So what would happen if restrictions were lifted on smaller or entirely new companies? It’s obviously hard to say definitely, but here too the fate of Canada’s wireless market likely lies with whether or not there’s going to be a set-aside for smaller carriers in the next auction.
If the government follows conventional wisdom and decides that – since foreign ownership restrictions are being lifted – the playing field should be equal, then the smart bet is on consolidation. With no set-aside, there will only be room in the auction for deep-pocketed players. Russia’s Vimpelcom, which currently financially backs Wind Mobile, is best situated for that possibility.
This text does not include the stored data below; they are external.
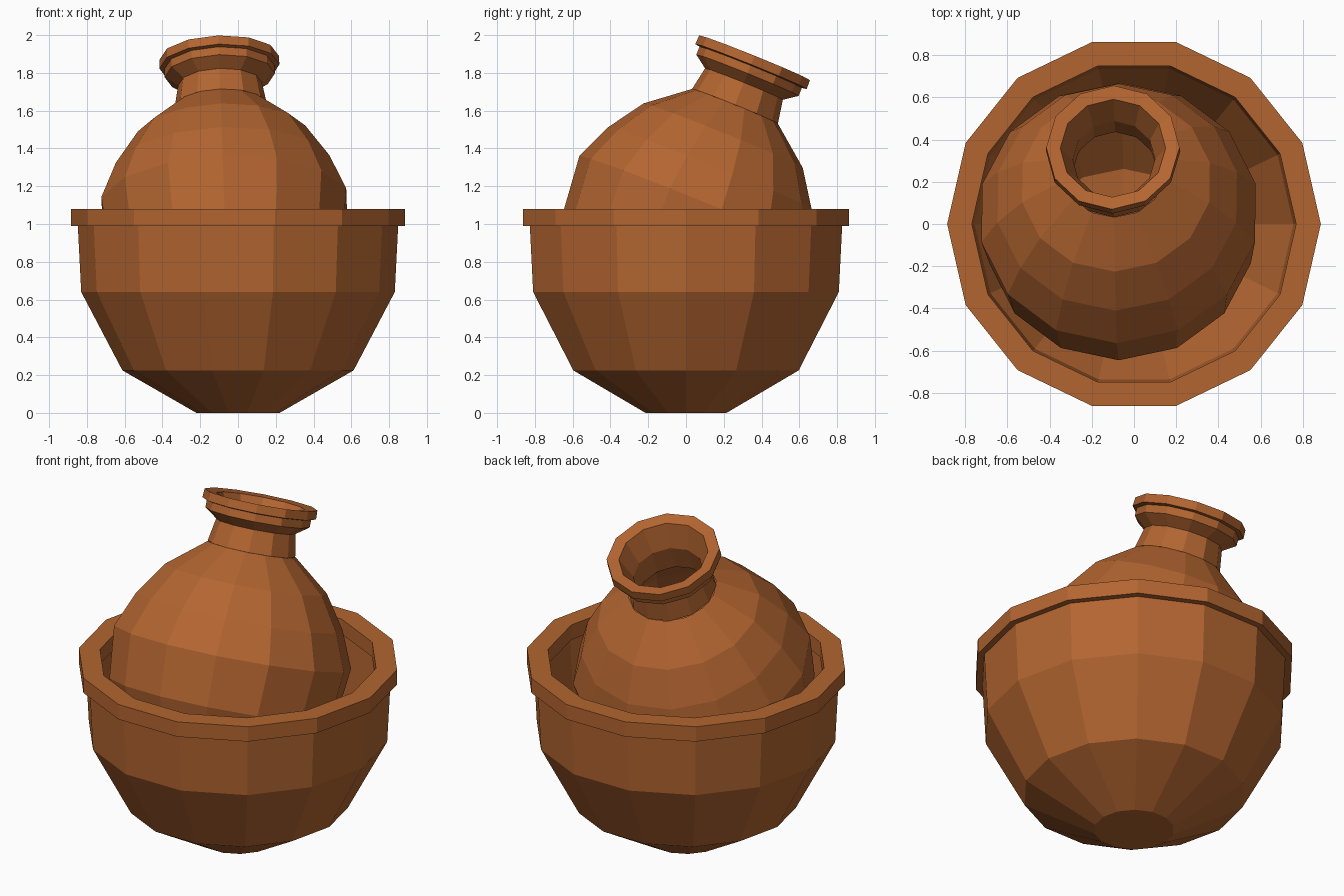
import bpy, bmesh
from math import pi, sin, cos, radians

if "Cube" in bpy.data.objects:
    bpy.data.objects.remove(bpy.data.objects["Cube"])

clay = bpy.data.materials.new("clay")
clay.diffuse_color = (0.45, 0.13, 0.03, 1)
clay.use_nodes = True
clay.node_tree.nodes["Principled BSDF"].inputs["Base Color"].default_value = clay.diffuse_color


def lathe(name, profile, sides, phase=0.0, closed=False):
    """Revolve an (r, z) profile into a flat-faced object."""
    bm = bmesh.new()
    rings = []
    for i in range(sides):
        a = phase + 2 * pi * i / sides
        rings.append([bm.verts.new((r * cos(a), r * sin(a), z)) for r, z in profile])
    n = len(profile)
    for i in range(sides):
        a, b = rings[i], rings[(i + 1) % sides]
        for j in range(n if closed else n - 1):
            k = (j + 1) % n
            bm.faces.new((a[j], b[j], b[k], a[k]))
    bmesh.ops.remove_doubles(bm, verts=bm.verts, dist=1e-4)
    bmesh.ops.recalc_face_normals(bm, faces=bm.faces)
    mesh = bpy.data.meshes.new(name)
    bm.to_mesh(mesh)
    bm.free()
    mesh.materials.append(clay)
    ob = bpy.data.objects.new(name, mesh)
    bpy.context.collection.objects.link(ob)
    return ob


# Outer bowl: outside wall, then inside wall
lathe("bowl", [(0, 0), (0.22, 0), (0.612, 0.225), (0.83, 0.64), (0.85, 1.03),
               (0.78, 1.03), (0.755, 0.64), (0.55, 0.28), (0.19, 0.08), (0, 0.08)], 14)

# Thick overhanging bowl rim
lathe("bowl_rim", [(0.885, 0.99), (0.885, 1.08), (0.768, 1.08), (0.768, 0.99)],
      14, closed=True)

# Tilted jar resting in the bowl; its local origin is the centre of the mouth
body = lathe("jar_body", [(0.245, -0.277), (0.455, -0.445), (0.58, -0.63), (0.665, -0.83),
                          (0.635, -1.12), (0.48, -1.4), (0.2, -1.56), (0, -1.56),
                          (0, -1.5), (0.18, -1.5), (0.44, -1.36), (0.58, -1.1),
                          (0.61, -0.84), (0.53, -0.66), (0.41, -0.48), (0.2, -0.3)],
             14, -pi / 2)

# Neck with flared, stepped lip
neck = lathe("jar_neck", [(0.245, -0.277), (0.222, -0.15), (0.292, -0.1), (0.292, -0.055),
                          (0.318, -0.05), (0.316, 0), (0.25, -0.01), (0.195, -0.15),
                          (0.2, -0.3)],
             12, -pi / 2, closed=True)

for part in (body, neck):
    part.location = (-0.1, 0.363, 1.88)
    part.rotation_euler = (radians(-22), radians(-2), 0)
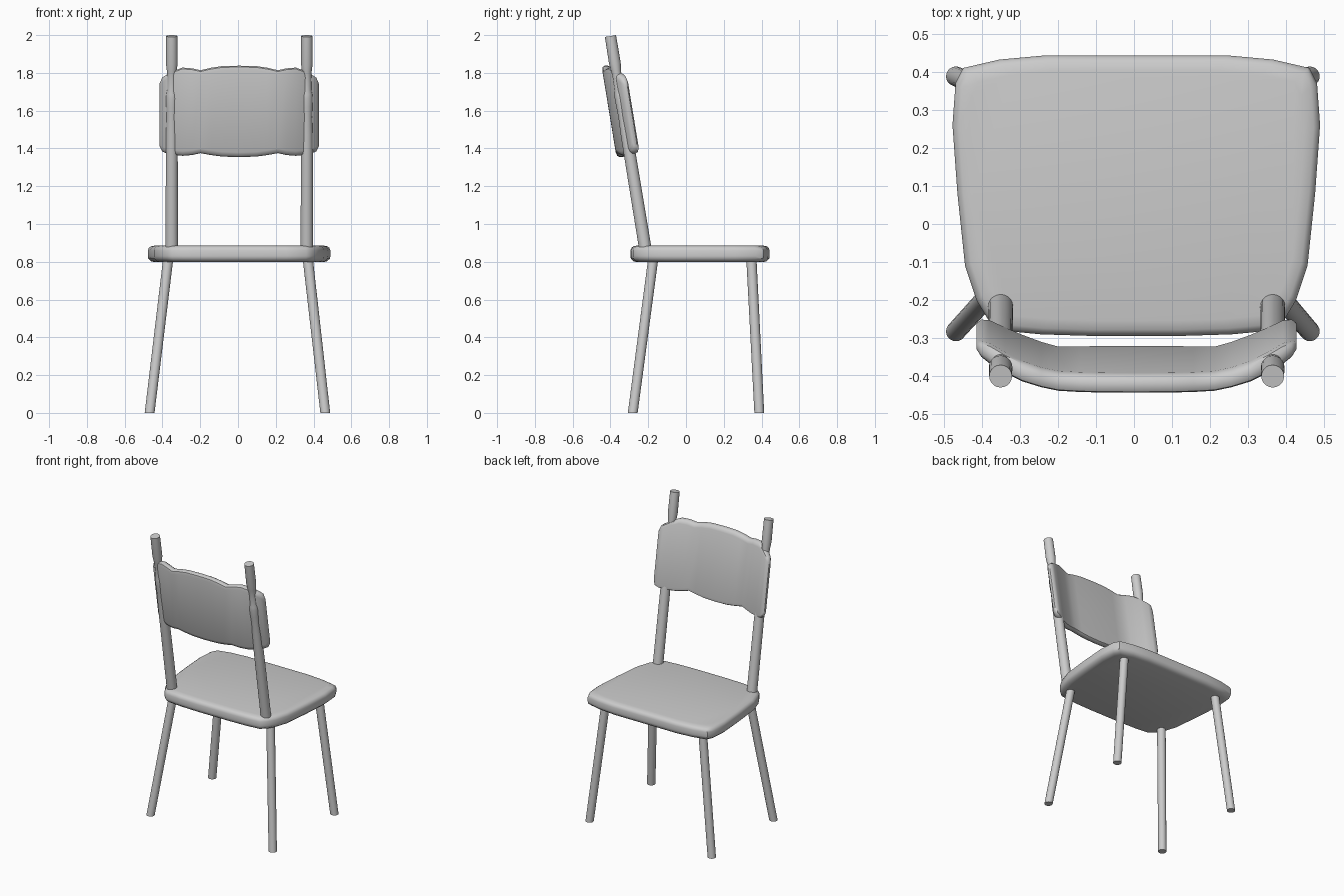
import bpy, bmesh
from math import sin, cos, tau, radians
from mathutils import Vector

if "Cube" in bpy.data.objects:
    bpy.data.objects.remove(bpy.data.objects["Cube"])


def loft(name, rings):
    """Skin closed rings of points and cap both ends."""
    bm = bmesh.new()
    vs = [[bm.verts.new(p) for p in r] for r in rings]
    n = len(vs[0])
    for a, b in zip(vs, vs[1:]):
        for i in range(n):
            j = (i + 1) % n
            bm.faces.new((a[i], a[j], b[j], b[i]))
    bm.faces.new(vs[0][::-1])
    bm.faces.new(vs[-1])
    bmesh.ops.recalc_face_normals(bm, faces=bm.faces)
    me = bpy.data.meshes.new(name)
    bm.to_mesh(me)
    bm.free()
    ob = bpy.data.objects.new(name, me)
    bpy.context.collection.objects.link(ob)
    bpy.context.view_layer.objects.active = ob
    ob.select_set(True)
    bpy.ops.object.shade_smooth_by_angle(angle=radians(40))
    ob.select_set(False)
    return ob


def turned(name, a, b, profile, flat=False, n=20):
    """Round bar from a to b; profile holds (fraction, radius)."""
    a, b = Vector(a), Vector(b)
    q = Vector((0, 0, 1)).rotation_difference(b - a)
    rings = []
    for t, r in profile:
        ring = []
        for i in range(n):
            p = Vector((r * cos(tau * i / n), r * sin(tau * i / n), 0))
            ring.append(a.lerp(b, t) + (p if flat else q @ p))
        rings.append(ring)
    return loft(name, rings)


CX = 0.006

# Seat: rounded trapezoid with softened edges
half = [(0.12, 0.443), (0.24, 0.443), (0.36, 0.432), (0.455, 0.41), (0.475, 0.37),
        (0.483, 0.26), (0.47, 0.08), (0.45, -0.11), (0.42, -0.20), (0.39, -0.25),
        (0.355, -0.28), (0.25, -0.29), (0.12, -0.294)]
outline = half + [(-x, y) for x, y in reversed(half)]
mid = 0.075
seat_rings = []
for z, d in [(0.798, 0.035), (0.803, 0.016), (0.817, 0.002), (0.83, 0), (0.86, 0),
             (0.874, 0.005), (0.882, 0.016), (0.887, 0.04)]:
    sx, sy = 1 - d / 0.46, 1 - d / 0.365
    seat_rings.append([(CX + x * sx, mid + (y - mid) * sy, z) for x, y in outline])
loft("seat", seat_rings)

# Splayed legs
for s, side in ((-1, "left"), (1, "right")):
    for name, yb, yt in (("front_leg", -0.282, -0.173), ("rear_leg", 0.388, 0.346)):
        turned(f"{name}_{side}", (s * 0.465 - 0.003, yb, 0), (s * 0.369, yt, 0.82),
               [(0, 0.026), (1, 0.027)], flat=True)

# Leaning back posts with turned finials
Z0, Z1 = 0.85, 1.995


def lean(z):
    return -0.218 - (z - 0.885) * 0.164


post = [(Z0, .033), (1.2, .032), (1.48, .031), (1.57, .028), (1.62, .03), (1.67, .031),
        (1.69, .029), (1.71, .025), (1.78, .024), (1.81, .026), (1.85, .031), (Z1, .030)]
for s, side in ((-1, "left"), (1, "right")):
    x = 0.007 + s * 0.3575
    turned(f"back_post_{side}", (x, lean(Z0), Z0), (x, lean(Z1), Z1),
           [((z - Z0) / (Z1 - Z0), r) for z, r in post])

# Curved back panel: columns of (x, depth offset, bottom z, top z, half thickness)
cols = [(0.0, -.047, 1.354, 1.838, .026), (0.09, -.047, 1.357, 1.836, .026),
        (0.15, -.047, 1.365, 1.827, .026), (0.205, -.046, 1.375, 1.814, .026),
        (0.25, -.035, 1.365, 1.824, .026), (0.30, -.018, 1.361, 1.828, .027),
        (0.345, .002, 1.366, 1.812, .027), (0.385, .022, 1.374, 1.79, .027),
        (0.408, .032, 1.385, 1.775, .021), (0.421, .037, 1.41, 1.745, .009)]
cols = [(-c[0],) + c[1:] for c in reversed(cols[1:])] + cols
panel_rings = []
for x, d, zb, zt, h in cols:
    section = [(0.35, 0), (0.8, .007), (1, .025)]
    quarter_top = [(h * k, zt - dz) for k, dz in section]
    quarter_bot = [(h * k, zb + dz) for k, dz in reversed(section)]
    right = quarter_top + quarter_bot
    ring = right + [(-k, z) for k, z in reversed(right)]
    panel_rings.append([(0.0065 + x, lean(z) + d + k, z) for k, z in ring])
loft("back_panel", panel_rings)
It would likely take ownership of Wind and possibly try to buy the other two startups, Mobilicity and Public Mobile.
There is the possibility that a fifth large player, perhaps AT&T or Verizon, could get involved and bid on spectrum as a first step toward building its own network from scratch, or buy Mobilicity and/or Public Mobile to get its foot in the door. But, given that the United States – a country with 10 times the population of Canada – is having trouble supporting four national carriers, that’s a remote possibility at best.
Things would get very interesting if, however, the government lifted foreign ownership restrictions and promised a set aside for small and new carriers. While a wide-open auction might effectively declare that the Canadian market is all but settled between four players, an additional set-aside would still leave some wiggle room. There might still be consolidation among smaller players, but they wouldn’t necessarily have to merge. Wind could be bought by Vimpelcom while Mobilicity could sell to AT&T, for example, which would raise the odds of there being more than four carriers left standing after the auction.
Simply put, more players in any market means better prices and innovation will eventually result. It also means some of those players are going to lose money, or perhaps not make as much as they hoped. If a removal of foreign ownership restrictions is a given, the government must then decide on whether its plan to get more competition in wireless has been effective yet. If the answer is yes, an auction with no set-asides is the way to go. If the answer is no, then perhaps new competition must be further stimulated through another set-aside.
The CRTC’s recent Communications Monitoring Report actually quantified the impact of the new cellphone carriers. So far, they’ve amounted to the average cellphone bill decreasing by a whopping 95 cents. That, and the fact that most Canadians still complain about overpaying, means the government’s path forward seems pretty clear.